Peter’s fall was not instantaneous, but gradual. Self-confidence led him to the belief that he was saved, and step after step was taken in the downward path, until he could deny his Master. Never can we safely put confidence in self or feel, this side of heaven, that we are secure against temptation. Those who accept the Saviour, however sincere their conversion, should never be taught to say or to feel that they are saved. This is misleading. Every one should be taught to cherish hope and faith; but even when we give ourselves to Christ and know that He accepts us, we are not beyond the reach of temptation…. Only he who endures the trial will receive the crown of life (James 1:12).
Those who accept Christ, and in their first confidence say, I am saved, are in danger of trusting to themselves…. We are admonished, “Let him that thinketh he standeth take heed lest he fall” (1 Corinthians 10:12). Our only safety is in constant distrust of self, and dependence on Christ.

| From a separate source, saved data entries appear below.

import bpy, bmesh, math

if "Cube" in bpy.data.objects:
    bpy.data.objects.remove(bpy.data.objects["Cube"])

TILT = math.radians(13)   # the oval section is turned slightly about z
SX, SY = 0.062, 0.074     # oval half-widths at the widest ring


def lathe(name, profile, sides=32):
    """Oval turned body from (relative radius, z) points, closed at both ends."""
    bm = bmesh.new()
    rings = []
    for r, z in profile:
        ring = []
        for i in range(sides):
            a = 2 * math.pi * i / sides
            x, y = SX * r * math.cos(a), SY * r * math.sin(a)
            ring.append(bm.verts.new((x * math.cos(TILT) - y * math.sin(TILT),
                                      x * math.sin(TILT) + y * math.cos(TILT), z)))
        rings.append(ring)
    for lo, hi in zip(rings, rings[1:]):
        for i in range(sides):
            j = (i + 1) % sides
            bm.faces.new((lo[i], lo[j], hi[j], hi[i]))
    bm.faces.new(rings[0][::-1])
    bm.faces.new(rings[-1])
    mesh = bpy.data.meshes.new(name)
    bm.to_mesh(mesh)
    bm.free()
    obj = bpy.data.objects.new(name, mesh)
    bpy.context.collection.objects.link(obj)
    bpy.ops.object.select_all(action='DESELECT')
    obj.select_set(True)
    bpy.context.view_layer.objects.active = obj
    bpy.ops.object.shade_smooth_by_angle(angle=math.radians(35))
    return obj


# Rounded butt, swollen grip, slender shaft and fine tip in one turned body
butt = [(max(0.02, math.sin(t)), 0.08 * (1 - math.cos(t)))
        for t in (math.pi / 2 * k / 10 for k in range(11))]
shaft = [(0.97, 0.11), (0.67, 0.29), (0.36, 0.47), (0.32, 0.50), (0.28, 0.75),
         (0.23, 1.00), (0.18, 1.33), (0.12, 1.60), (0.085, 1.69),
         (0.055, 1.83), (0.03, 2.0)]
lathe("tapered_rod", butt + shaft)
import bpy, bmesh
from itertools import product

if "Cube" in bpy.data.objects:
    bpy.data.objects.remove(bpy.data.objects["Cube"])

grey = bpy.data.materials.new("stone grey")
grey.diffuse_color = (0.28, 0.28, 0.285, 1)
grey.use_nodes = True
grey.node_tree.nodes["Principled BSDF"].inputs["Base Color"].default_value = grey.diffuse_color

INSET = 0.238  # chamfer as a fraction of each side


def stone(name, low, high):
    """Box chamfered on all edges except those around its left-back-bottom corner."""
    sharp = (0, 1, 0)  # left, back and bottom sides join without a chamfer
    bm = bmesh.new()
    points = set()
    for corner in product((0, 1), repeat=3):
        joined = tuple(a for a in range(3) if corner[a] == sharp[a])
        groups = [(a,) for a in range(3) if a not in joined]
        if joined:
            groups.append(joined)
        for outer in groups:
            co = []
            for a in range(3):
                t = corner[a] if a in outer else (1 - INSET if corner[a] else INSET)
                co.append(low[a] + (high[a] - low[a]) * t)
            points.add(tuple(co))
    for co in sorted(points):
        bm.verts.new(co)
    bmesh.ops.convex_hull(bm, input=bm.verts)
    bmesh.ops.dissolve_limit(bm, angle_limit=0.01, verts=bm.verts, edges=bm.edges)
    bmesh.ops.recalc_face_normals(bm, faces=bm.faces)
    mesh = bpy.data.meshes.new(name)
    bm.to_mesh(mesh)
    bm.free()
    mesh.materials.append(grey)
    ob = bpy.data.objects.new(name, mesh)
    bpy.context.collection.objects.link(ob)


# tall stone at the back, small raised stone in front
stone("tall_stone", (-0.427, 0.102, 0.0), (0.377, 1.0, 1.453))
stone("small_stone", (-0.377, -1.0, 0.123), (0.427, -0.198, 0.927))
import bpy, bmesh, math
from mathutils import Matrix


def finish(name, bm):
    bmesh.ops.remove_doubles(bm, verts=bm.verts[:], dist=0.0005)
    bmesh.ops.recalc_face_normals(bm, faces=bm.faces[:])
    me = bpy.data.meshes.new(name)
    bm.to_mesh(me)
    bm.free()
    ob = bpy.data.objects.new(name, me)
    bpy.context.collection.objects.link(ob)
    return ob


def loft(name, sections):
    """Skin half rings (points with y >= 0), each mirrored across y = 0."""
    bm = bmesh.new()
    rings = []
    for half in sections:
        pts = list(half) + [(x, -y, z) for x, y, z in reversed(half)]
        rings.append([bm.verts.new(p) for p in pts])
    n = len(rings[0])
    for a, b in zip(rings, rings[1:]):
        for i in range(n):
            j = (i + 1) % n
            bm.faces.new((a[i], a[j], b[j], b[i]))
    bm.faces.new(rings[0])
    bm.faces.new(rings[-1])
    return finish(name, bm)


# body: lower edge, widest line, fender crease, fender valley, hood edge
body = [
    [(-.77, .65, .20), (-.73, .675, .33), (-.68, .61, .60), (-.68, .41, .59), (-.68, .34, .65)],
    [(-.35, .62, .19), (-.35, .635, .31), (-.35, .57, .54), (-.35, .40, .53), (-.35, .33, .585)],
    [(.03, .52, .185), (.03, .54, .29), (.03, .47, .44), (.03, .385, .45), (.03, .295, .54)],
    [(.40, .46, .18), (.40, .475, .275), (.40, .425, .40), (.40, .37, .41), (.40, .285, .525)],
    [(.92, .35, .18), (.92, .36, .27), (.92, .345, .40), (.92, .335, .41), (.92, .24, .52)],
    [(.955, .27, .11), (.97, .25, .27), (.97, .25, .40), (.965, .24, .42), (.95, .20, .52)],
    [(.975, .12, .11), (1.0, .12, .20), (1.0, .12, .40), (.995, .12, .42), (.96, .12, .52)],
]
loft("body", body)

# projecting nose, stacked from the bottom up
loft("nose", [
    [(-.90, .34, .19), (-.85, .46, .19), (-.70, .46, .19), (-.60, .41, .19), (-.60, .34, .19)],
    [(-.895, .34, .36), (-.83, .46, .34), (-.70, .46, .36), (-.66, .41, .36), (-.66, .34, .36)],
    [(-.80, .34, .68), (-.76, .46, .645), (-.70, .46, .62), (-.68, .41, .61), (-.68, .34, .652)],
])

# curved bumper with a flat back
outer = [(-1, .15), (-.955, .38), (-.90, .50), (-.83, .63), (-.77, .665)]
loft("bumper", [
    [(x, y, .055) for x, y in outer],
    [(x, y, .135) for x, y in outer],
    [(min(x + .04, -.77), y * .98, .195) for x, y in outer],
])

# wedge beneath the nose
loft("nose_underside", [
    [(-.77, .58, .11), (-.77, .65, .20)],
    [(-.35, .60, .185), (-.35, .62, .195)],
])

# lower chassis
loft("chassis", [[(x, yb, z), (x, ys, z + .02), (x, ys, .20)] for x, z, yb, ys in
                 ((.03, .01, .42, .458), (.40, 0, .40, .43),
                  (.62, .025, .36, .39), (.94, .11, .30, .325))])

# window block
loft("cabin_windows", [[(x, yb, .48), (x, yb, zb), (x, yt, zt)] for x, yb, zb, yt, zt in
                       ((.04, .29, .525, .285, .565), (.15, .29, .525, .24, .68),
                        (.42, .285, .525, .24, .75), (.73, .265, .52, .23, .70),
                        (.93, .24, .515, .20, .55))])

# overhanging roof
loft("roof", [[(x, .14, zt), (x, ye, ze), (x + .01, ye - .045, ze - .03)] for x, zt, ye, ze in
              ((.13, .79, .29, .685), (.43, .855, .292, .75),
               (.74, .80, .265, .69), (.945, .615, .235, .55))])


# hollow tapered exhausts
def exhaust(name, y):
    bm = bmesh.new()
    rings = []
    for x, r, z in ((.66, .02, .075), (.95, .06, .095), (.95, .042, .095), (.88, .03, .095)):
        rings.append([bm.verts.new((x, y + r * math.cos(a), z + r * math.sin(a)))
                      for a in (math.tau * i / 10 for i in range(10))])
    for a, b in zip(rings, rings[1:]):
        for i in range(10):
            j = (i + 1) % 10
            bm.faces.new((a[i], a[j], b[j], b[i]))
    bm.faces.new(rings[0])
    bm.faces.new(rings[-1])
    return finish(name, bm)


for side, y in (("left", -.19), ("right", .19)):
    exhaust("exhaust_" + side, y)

There are many who profess Christ, but who never become mature Christians. They admit that man is fallen, that his faculties are weakened, that he is unfitted for moral achievement, but they say that Christ has borne all the burden, all the suffering, all the self-denial, and they are willing to let Him bear it. They say that there is nothing for them to do but to believe; but Christ said, “If any man will come after me, let him deny himself, and take up his cross, and follow me” (Matthew 16:24)….
We are never to rest in a satisfied condition, and cease to make advancement, saying, “I am saved.” When this idea is entertained, the motives for watchfulness, for prayer, for earnest endeavor to press onward to higher attainments, cease to exist. No sanctified tongue will be found uttering these words till Christ shall come, and we enter in through the gates into the city of God. Then, with the utmost propriety, we may give glory to God and to the Lamb for eternal deliverance.
Evening devotional 2015 «Maranatha» By: Ellen G. White